──────── Data for this exercise
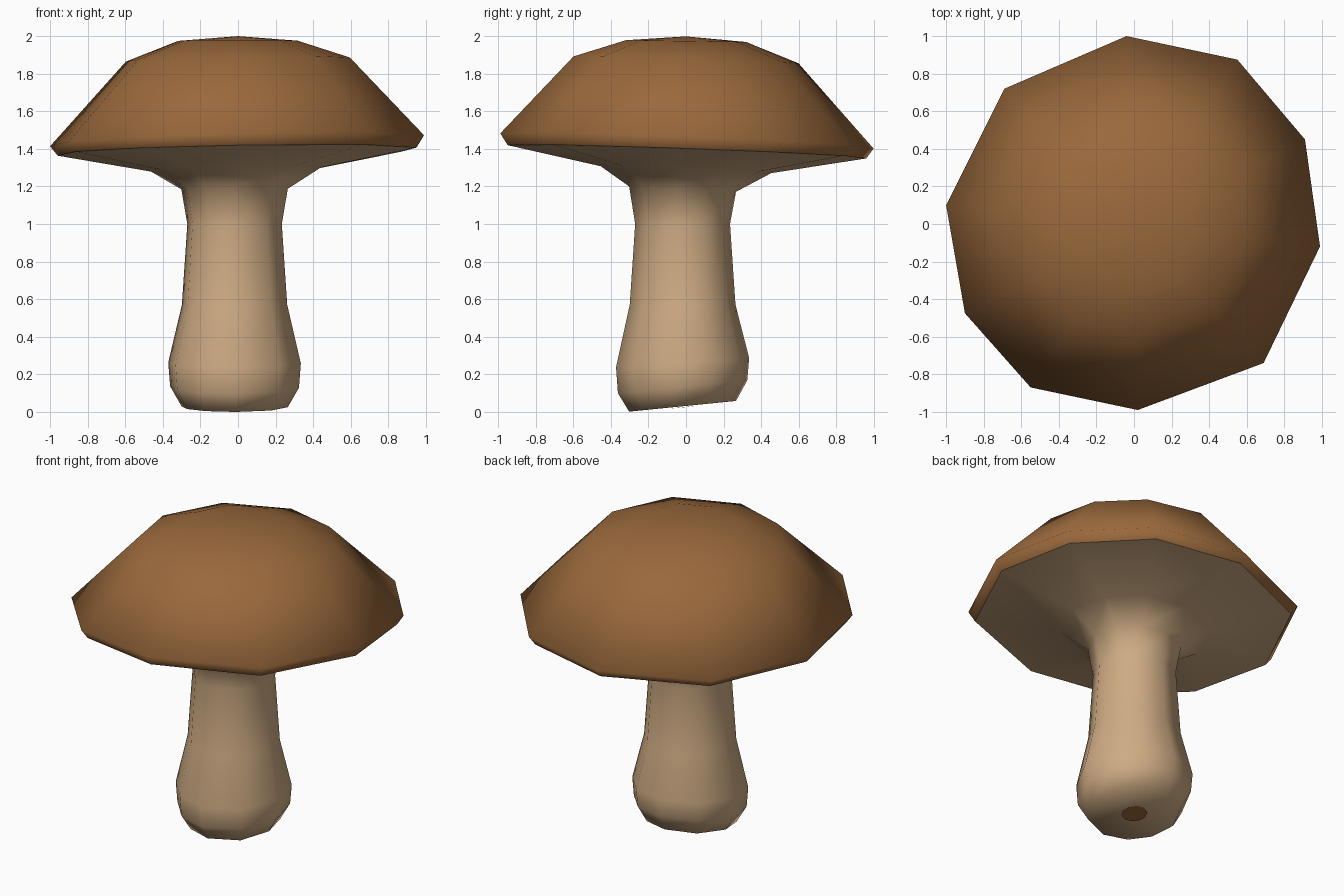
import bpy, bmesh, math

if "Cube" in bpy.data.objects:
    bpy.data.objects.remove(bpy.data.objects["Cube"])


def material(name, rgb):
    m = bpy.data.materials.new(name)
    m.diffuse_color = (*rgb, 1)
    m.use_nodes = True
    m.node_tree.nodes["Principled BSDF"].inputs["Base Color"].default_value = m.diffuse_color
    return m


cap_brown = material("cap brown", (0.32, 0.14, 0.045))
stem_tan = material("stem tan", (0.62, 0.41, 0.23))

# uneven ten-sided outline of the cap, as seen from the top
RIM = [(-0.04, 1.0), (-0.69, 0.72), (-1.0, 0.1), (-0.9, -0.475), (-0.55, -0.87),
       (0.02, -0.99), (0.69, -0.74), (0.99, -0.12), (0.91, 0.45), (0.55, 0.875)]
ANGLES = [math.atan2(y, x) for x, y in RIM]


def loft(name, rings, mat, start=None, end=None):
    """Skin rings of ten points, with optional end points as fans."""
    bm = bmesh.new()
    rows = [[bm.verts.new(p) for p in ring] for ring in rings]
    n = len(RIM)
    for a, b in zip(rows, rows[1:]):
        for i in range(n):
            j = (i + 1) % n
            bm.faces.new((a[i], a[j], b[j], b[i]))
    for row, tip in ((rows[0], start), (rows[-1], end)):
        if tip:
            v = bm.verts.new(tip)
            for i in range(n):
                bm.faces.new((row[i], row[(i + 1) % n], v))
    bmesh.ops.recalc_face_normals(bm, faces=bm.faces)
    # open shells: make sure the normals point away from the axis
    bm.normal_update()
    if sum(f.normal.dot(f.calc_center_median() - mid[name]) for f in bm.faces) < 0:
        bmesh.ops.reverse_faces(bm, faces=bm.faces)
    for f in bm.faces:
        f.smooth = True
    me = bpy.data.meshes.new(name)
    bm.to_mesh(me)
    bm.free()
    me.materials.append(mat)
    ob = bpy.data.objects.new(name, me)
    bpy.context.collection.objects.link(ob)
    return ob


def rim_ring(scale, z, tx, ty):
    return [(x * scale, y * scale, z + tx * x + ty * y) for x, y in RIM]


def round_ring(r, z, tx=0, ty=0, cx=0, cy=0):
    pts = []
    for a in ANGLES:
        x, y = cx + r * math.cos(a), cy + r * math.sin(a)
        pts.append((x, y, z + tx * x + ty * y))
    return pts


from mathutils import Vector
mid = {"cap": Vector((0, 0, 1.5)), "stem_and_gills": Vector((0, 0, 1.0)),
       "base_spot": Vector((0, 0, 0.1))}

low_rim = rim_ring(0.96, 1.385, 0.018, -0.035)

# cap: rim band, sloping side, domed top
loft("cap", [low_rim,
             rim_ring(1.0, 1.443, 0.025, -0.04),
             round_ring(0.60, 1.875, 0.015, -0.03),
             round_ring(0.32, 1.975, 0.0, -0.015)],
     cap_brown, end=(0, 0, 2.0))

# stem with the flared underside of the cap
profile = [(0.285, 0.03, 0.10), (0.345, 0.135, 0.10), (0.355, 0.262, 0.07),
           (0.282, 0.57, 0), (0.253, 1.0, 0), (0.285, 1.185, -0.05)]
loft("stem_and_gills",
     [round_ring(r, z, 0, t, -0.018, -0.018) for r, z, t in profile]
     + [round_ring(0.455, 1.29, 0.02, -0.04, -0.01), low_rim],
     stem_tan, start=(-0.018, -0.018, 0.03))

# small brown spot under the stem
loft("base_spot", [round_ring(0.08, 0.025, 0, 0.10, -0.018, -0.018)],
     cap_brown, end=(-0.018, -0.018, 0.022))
────────────────
──────── Data for this exercise
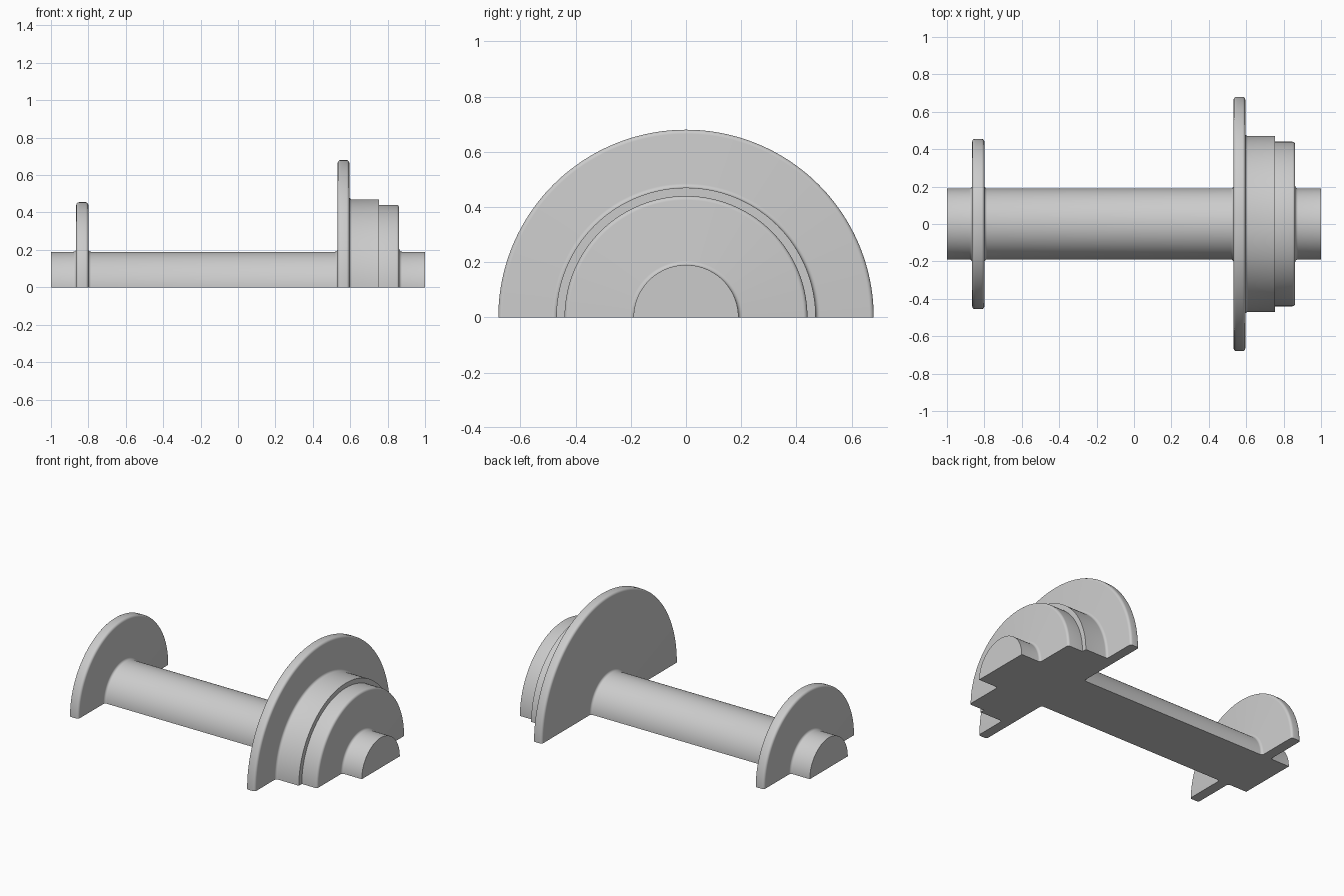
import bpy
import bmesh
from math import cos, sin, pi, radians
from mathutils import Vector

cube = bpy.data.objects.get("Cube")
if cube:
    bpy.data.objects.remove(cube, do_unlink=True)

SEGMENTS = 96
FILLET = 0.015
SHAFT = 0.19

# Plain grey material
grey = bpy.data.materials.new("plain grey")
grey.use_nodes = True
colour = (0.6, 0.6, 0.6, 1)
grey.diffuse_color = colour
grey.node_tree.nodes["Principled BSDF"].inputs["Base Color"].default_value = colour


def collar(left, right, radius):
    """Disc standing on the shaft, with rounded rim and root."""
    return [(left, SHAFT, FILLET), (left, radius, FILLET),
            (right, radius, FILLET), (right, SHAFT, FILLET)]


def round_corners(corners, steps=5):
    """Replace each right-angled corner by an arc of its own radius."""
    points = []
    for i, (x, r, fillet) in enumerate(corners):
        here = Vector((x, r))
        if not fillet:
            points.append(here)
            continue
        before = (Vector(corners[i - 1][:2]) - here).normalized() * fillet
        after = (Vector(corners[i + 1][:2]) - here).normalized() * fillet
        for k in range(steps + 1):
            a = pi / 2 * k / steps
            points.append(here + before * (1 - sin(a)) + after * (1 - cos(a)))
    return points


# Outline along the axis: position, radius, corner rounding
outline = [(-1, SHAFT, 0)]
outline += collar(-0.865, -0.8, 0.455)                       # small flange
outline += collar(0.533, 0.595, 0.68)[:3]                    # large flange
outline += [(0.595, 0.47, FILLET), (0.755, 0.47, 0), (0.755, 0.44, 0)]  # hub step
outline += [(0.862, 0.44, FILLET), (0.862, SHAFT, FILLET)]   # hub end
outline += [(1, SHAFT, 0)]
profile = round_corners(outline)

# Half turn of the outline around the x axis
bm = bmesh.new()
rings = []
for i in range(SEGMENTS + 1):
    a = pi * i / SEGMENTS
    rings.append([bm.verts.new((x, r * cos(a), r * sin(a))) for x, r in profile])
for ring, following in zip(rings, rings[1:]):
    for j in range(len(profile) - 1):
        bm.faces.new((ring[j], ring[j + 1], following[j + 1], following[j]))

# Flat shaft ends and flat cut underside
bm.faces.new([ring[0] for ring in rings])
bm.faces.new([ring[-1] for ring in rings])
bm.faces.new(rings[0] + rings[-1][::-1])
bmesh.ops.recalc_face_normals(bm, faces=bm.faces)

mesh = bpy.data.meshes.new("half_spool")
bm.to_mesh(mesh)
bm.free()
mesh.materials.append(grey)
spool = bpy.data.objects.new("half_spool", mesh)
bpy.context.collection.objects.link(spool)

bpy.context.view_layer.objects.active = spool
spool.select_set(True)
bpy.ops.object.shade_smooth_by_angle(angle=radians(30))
────────────────
Requirement: Looking back over the data above, restate word for word the lines that begin at the line with "import bpy, bmesh, math" and end at the line with "ANGLES = [math.atan2(y, x) for x, y in RIM]", inclusive.

Solution below:
import bpy, bmesh, math

if "Cube" in bpy.data.objects:
    bpy.data.objects.remove(bpy.data.objects["Cube"])


def material(name, rgb):
    m = bpy.data.materials.new(name)
    m.diffuse_color = (*rgb, 1)
    m.use_nodes = True
    m.node_tree.nodes["Principled BSDF"].inputs["Base Color"].default_value = m.diffuse_color
    return m


cap_brown = material("cap brown", (0.32, 0.14, 0.045))
stem_tan = material("stem tan", (0.62, 0.41, 0.23))

# uneven ten-sided outline of the cap, as seen from the top
RIM = [(-0.04, 1.0), (-0.69, 0.72), (-1.0, 0.1), (-0.9, -0.475), (-0.55, -0.87),
       (0.02, -0.99), (0.69, -0.74), (0.99, -0.12), (0.91, 0.45), (0.55, 0.875)]
ANGLES = [math.atan2(y, x) for x, y in RIM]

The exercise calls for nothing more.